Having fallen victim to one too many click-bait articles, I thought I’d turn the tables and ask RSA attendees, “if you could change one thing about security to make it better, what would it be?”
While the question itself was somewhat tongue-in-cheek, the intent behind it was serious. With so many vulnerabilities and assets to protect, it is useful to understand which particular actions would potentially yield the biggest returns.
Three main themes emerged from the responses I got to this question:
1. Taking A Unified Approach
Complexity appears to be one of the biggest challenges arising from security technology. Understanding assets and network structure, keeping track of change management processes, and having to buy a variety of products to achieve specific tasks all stand out here as related issues.
One person we spoke with off camera stated that “security” is not one industry. Rather, it ends up feeling more like a collective of many micro-industries. Endpoint products are separate from network products, which in turn are different from assessment products, and so on. This is a sentiment that we at AlienVault whole-heartedly agree with, and one of the reasons we take a unified approach with our security management offering, to reduce both complexity as well as the number of products that enterprises need to purchase and deploy.
2. It’s Not Just About The Technology
Too many times, information/IT/cyber security is viewed as a technological problem that can only be resolved by implementing technologies. However, one cannot overlook the human element of security, people ultimately remain a huge factor in the success of any infosec program.This forms a fundamental part in ensuring security is embedded within the business.

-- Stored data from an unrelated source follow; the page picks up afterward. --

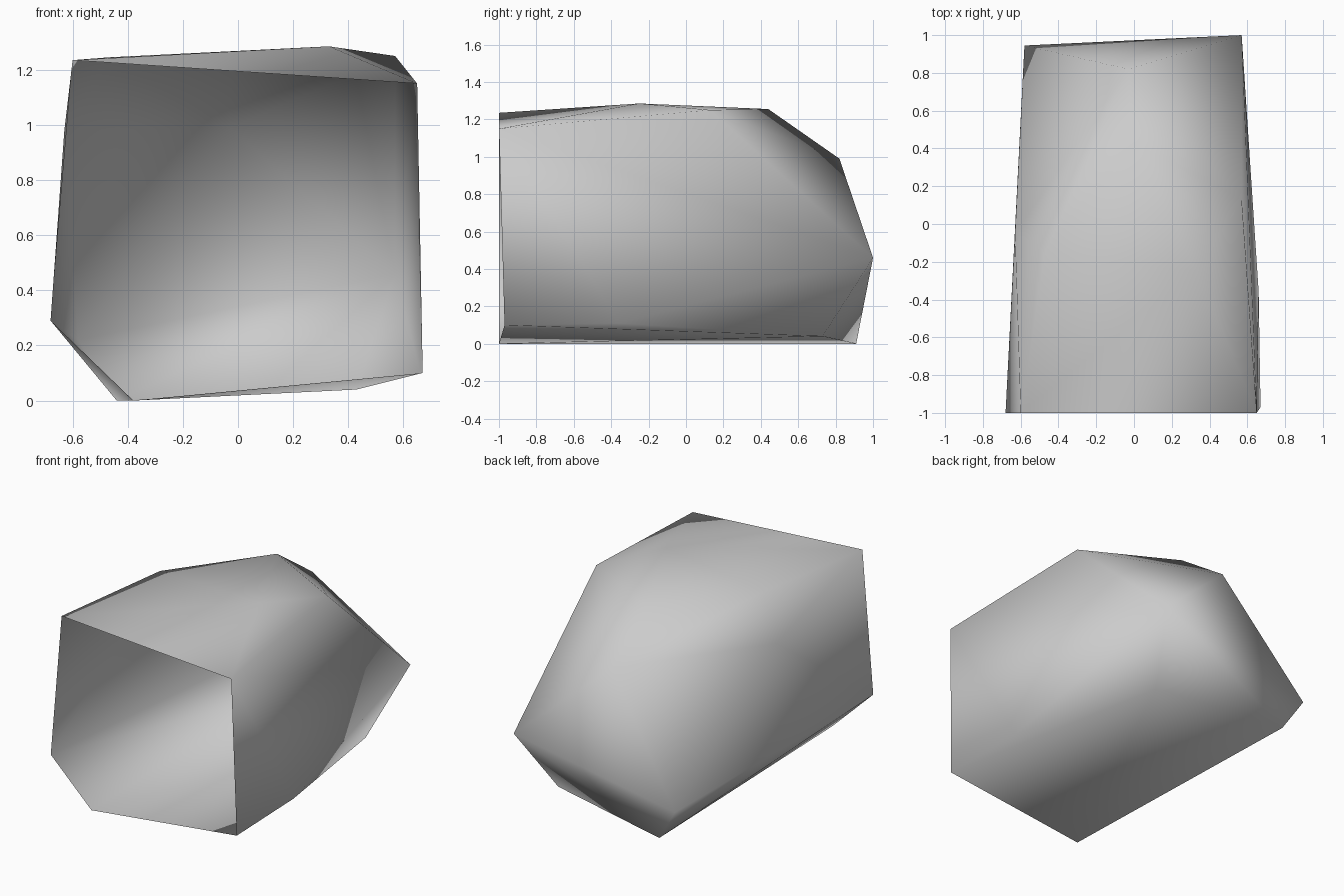
import bpy
import bmesh

default_cube = bpy.data.objects.get("Cube")
if default_cube:
    bpy.data.objects.remove(default_cube, do_unlink=True)


def make_material(name, value):
    material = bpy.data.materials.new(name)
    material.use_nodes = True
    colour = (value, value, value, 1)
    material.diffuse_color = colour
    material.node_tree.nodes["Principled BSDF"].inputs["Base Color"].default_value = colour
    return material


# Open front rim, clockwise from the upper right-hand corner
rim = [(-.6, -1, 1.235), (.65, -1, 1.15), (.67, -.97, .1), (-.38, -1, 0), (-.68, -1, .29)]

# Corners of the roof, the side walls, the floor and the closed back
roof = [(-.47, -.15, 1.245), (.33, -.25, 1.285), (.57, .13, 1.25), (-.02, .44, 1.255)]
walls = [(-.63, -.05, .98), (.66, -.36, .11)]
floor = [(.43, .73, .04), (-.44, .91, 0)]
back = [(-.03, .82, .99), (.57, 1, .46), (-.58, .945, .22)]


def build_shell(name, rim_points, body_points, material):
    """Stretch a skin over the corners, then open it at the rim."""
    bm = bmesh.new()
    rim_verts = {bm.verts.new(p) for p in rim_points}
    for point in body_points:
        bm.verts.new(point)
    bmesh.ops.convex_hull(bm, input=list(bm.verts))
    bmesh.ops.recalc_face_normals(bm, faces=list(bm.faces))

    # Remove the faces that span only the rim, and any unused corners
    mouth = [f for f in bm.faces if all(v in rim_verts for v in f.verts)]
    bmesh.ops.delete(bm, geom=mouth, context='FACES')
    loose = [v for v in bm.verts if not v.link_faces]
    bmesh.ops.delete(bm, geom=loose, context='VERTS')

    # Smooth shading across the whole skin
    for face in bm.faces:
        face.smooth = True

    mesh = bpy.data.meshes.new(name)
    bm.to_mesh(mesh)
    bm.free()
    mesh.materials.append(material)
    shell = bpy.data.objects.new(name, mesh)
    bpy.context.collection.objects.link(shell)
    return shell


grey = make_material("plain grey", .6)
build_shell("open_shell", rim, roof + walls + floor + back, grey)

The best tools in the world can be rendered useless without the buy-in of both the businesses that they are designed to protect and the team members that are responsible for using them.
3. Consumer Awareness & Protection
Finally consumer-level awareness and protection was brought up several times. Many internal company employees can also fall into the category of “consumer” – and this is even more the case in ‘bring your own device’ environments.
Social engineering attacks, such as phishing emails, not only affect home-users, but also many companies as well, when employees fall victim to costly CEO/executive fraud emails and ransomware scams.
Check out the video below and feel free to weigh in with your opinions. What one thing do you believe would have the biggest impact in improving information security?